Task description
Filter the entries beneath this task, copying only the lines that hold the word "materials".

[Stored data]

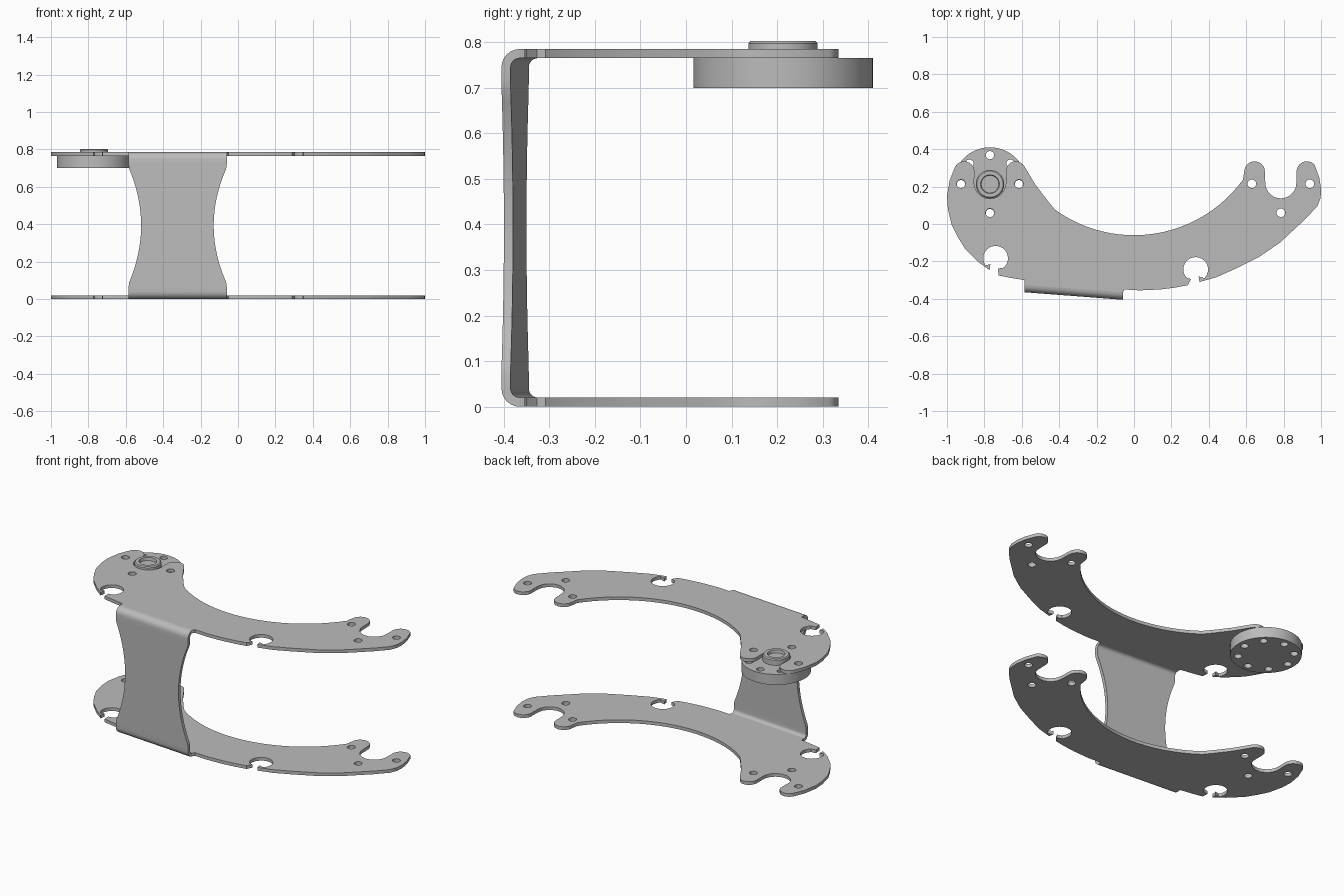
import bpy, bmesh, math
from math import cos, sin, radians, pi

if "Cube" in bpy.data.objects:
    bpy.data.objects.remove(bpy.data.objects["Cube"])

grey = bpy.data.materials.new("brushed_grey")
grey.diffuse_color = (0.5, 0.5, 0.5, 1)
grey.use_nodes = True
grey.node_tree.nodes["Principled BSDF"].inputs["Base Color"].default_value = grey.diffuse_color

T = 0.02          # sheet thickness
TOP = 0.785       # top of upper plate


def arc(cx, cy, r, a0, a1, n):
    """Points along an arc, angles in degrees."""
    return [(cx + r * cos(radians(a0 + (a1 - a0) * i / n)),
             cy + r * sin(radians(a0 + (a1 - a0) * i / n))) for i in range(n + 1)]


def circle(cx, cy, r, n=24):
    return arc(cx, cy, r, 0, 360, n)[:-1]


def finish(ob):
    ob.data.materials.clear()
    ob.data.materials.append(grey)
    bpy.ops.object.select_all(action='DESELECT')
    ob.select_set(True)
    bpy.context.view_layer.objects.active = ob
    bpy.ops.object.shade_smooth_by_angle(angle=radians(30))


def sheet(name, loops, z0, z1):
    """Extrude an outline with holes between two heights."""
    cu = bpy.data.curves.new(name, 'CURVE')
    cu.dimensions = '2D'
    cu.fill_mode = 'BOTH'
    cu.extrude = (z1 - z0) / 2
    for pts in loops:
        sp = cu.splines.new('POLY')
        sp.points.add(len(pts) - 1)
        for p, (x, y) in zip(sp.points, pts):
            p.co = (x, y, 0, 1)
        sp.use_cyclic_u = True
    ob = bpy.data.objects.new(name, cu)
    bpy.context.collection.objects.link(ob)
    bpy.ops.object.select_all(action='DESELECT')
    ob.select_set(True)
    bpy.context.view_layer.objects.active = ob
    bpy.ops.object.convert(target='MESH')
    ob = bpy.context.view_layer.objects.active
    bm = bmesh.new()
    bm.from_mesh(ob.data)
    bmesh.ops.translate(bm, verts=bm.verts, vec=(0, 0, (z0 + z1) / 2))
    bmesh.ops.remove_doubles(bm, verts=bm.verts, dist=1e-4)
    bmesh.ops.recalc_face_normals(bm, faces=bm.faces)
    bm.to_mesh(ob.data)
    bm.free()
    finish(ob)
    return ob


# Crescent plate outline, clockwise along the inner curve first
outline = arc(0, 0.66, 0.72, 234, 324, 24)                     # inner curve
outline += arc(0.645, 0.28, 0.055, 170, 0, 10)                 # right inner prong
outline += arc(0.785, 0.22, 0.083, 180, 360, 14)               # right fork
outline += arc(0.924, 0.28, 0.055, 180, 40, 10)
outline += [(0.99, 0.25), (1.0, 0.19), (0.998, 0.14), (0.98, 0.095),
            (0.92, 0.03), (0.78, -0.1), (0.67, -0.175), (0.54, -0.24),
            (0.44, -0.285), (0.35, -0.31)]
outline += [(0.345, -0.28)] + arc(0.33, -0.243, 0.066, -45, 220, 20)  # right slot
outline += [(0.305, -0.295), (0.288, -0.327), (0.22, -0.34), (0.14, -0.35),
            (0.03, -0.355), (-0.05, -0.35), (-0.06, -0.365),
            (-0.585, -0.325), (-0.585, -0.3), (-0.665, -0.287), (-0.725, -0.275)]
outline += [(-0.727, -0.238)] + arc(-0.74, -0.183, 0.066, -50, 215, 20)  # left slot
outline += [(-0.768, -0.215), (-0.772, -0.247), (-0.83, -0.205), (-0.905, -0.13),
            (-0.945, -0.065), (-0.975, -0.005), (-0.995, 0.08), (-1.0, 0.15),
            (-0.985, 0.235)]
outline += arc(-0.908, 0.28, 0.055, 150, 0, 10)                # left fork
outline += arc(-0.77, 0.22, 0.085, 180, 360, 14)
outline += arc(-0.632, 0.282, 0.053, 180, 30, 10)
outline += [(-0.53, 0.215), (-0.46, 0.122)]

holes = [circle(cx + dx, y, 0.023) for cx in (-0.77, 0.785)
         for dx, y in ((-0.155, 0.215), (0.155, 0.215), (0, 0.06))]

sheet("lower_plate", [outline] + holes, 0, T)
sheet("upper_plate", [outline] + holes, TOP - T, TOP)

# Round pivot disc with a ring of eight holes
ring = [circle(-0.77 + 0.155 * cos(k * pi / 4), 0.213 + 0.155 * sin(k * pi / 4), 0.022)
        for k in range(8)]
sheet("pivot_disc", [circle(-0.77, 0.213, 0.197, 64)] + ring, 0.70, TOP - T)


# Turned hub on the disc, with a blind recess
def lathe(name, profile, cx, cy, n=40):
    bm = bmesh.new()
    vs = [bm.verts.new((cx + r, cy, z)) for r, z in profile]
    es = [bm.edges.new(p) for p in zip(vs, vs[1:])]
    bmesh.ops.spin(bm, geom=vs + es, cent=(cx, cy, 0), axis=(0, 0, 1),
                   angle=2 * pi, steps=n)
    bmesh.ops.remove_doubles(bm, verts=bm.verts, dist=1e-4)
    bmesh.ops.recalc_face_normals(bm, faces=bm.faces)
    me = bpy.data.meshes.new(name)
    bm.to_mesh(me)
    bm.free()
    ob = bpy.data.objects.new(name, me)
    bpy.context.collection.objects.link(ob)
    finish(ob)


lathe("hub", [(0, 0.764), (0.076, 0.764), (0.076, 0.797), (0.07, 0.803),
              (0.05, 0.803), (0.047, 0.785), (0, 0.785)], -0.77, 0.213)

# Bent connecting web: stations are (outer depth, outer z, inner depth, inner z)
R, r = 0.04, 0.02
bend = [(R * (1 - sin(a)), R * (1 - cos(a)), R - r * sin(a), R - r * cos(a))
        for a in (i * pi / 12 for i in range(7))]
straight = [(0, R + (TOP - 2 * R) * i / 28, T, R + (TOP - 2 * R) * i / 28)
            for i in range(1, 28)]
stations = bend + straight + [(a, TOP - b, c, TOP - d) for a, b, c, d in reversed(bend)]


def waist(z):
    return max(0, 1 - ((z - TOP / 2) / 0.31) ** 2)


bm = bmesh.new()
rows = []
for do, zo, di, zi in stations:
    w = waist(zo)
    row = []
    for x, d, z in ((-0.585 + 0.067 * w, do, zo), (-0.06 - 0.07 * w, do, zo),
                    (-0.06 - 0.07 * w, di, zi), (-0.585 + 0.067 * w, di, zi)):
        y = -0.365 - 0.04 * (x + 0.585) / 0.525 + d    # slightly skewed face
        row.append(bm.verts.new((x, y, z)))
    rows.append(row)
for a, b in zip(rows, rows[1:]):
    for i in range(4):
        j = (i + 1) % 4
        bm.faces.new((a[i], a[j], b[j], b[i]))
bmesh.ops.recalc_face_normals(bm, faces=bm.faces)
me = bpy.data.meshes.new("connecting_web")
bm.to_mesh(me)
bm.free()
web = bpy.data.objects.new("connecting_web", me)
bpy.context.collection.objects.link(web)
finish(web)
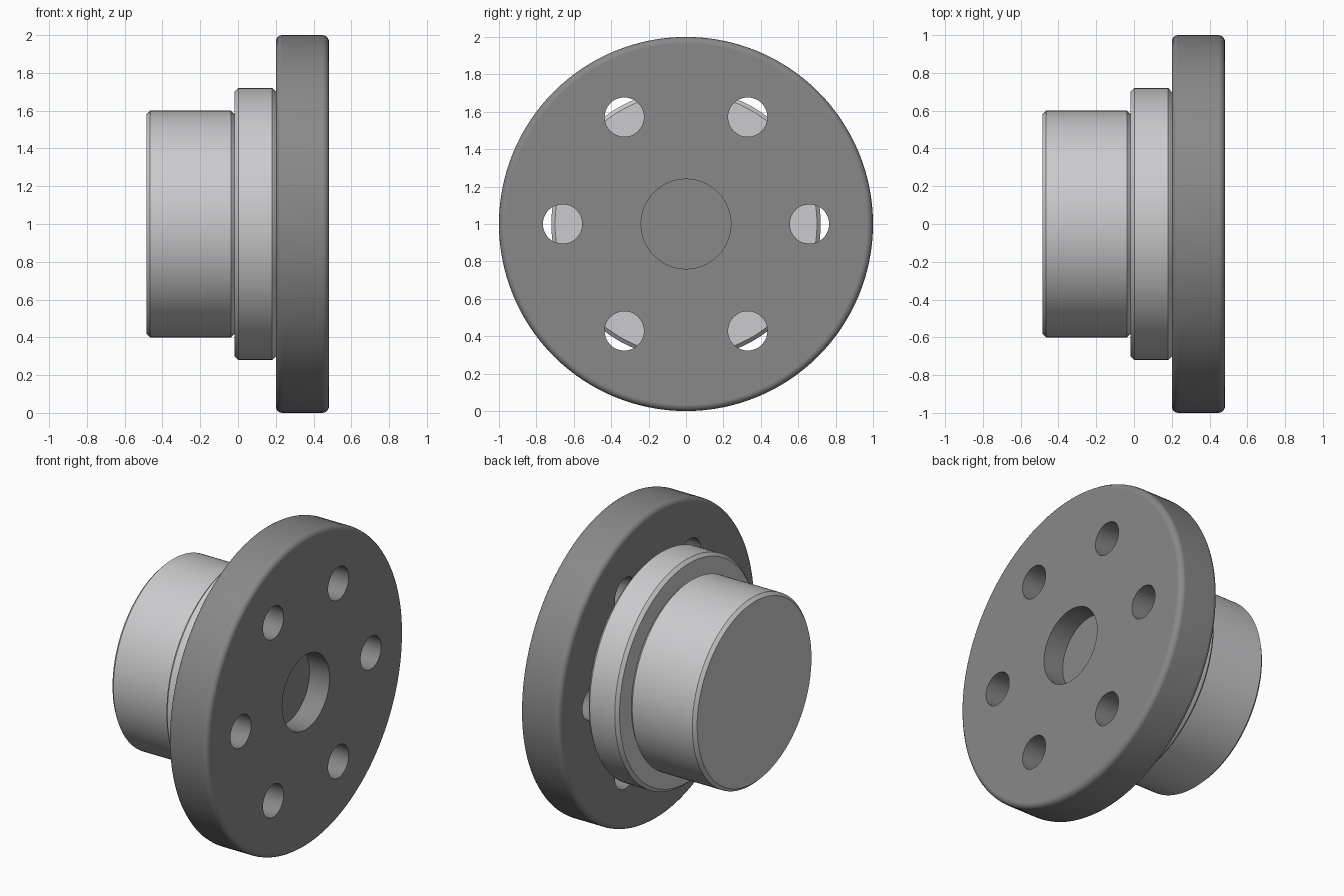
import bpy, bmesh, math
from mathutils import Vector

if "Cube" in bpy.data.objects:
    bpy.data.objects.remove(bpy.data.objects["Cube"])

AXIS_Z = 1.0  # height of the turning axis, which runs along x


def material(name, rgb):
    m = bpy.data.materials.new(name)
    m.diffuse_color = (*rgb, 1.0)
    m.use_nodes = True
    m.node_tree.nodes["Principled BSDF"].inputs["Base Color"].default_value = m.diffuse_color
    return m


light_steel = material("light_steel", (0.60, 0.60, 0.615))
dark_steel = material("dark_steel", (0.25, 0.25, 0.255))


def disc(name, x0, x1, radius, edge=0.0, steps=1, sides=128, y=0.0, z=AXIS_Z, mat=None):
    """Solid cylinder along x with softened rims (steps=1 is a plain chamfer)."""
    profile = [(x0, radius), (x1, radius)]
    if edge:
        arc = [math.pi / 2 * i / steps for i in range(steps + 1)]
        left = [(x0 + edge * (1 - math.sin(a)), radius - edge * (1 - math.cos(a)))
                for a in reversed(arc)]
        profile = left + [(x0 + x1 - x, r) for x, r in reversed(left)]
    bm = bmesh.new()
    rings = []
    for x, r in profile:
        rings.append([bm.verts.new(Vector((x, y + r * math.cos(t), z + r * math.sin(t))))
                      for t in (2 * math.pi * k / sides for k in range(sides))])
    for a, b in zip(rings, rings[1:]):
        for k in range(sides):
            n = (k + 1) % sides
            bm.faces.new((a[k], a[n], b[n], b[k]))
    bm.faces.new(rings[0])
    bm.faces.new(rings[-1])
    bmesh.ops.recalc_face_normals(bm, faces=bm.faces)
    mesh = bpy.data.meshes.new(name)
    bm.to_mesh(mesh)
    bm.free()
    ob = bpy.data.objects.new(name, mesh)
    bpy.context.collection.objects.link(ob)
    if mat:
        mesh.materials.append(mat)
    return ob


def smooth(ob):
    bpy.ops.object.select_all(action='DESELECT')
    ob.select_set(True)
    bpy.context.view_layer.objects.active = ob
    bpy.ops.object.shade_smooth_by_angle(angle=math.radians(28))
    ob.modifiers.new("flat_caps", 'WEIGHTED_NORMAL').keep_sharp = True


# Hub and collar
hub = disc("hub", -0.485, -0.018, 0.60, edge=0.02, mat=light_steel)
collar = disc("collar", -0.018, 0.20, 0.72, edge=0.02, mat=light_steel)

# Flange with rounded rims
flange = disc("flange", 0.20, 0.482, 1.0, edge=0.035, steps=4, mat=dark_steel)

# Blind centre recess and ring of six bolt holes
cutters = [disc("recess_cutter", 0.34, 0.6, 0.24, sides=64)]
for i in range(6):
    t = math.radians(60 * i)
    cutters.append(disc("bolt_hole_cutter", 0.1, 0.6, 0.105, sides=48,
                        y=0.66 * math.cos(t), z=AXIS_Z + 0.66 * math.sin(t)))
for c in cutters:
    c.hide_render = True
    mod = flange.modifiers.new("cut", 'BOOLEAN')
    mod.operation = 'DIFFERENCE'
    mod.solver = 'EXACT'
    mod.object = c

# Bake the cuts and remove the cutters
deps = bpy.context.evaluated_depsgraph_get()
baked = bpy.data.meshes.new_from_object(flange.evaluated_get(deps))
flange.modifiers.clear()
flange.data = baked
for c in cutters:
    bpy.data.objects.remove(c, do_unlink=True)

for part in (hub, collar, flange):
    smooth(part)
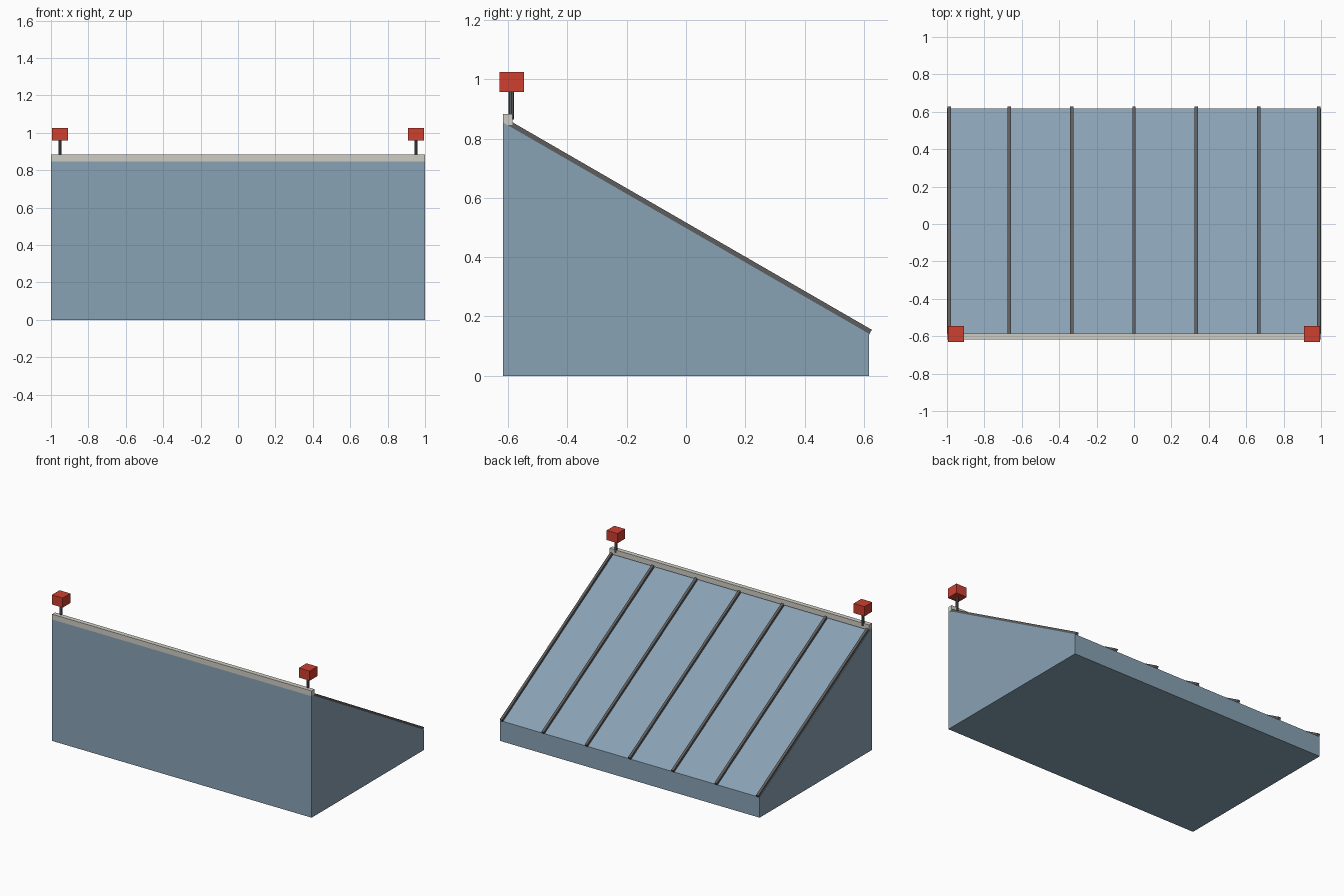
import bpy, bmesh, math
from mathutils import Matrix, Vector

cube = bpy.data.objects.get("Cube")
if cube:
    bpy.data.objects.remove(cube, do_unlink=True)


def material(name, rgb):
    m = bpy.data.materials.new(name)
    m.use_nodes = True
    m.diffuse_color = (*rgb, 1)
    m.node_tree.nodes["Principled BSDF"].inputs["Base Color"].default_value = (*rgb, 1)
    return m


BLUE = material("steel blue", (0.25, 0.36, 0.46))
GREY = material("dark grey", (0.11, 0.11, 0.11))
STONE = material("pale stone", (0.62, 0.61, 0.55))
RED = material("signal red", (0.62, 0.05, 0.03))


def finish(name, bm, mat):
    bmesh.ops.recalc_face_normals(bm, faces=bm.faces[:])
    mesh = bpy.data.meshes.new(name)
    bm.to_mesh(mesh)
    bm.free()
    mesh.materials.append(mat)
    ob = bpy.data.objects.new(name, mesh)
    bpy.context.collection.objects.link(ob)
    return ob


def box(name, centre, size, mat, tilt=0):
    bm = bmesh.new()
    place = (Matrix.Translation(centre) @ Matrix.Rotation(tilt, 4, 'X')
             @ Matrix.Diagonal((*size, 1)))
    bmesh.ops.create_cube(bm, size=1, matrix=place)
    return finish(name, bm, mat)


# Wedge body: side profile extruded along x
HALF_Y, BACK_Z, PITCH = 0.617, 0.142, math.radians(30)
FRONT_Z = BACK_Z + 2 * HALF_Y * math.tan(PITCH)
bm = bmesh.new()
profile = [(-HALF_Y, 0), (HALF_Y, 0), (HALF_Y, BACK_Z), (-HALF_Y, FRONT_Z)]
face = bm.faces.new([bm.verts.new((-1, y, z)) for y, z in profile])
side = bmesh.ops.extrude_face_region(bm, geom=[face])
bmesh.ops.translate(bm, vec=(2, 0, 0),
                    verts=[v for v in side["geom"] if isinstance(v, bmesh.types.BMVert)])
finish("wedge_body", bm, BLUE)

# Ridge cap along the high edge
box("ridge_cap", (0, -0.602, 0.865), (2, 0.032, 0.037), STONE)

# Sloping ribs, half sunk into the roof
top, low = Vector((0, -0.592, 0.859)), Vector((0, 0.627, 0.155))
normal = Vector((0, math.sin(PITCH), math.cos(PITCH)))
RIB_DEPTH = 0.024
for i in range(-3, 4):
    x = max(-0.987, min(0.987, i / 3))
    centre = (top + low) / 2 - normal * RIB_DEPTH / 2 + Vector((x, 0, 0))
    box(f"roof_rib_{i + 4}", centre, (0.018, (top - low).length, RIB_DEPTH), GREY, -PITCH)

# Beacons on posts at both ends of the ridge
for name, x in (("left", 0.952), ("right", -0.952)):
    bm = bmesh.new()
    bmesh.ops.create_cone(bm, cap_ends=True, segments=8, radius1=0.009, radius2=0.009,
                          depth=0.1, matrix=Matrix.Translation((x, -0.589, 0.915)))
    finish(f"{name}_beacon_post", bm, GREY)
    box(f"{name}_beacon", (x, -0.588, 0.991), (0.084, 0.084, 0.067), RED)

Answer to this exercise
grey = bpy.data.materials.new("brushed_grey")
    ob.data.materials.clear()
    ob.data.materials.append(grey)
    m = bpy.data.materials.new(name)
        mesh.materials.append(mat)
    m = bpy.data.materials.new(name)
    mesh.materials.append(mat)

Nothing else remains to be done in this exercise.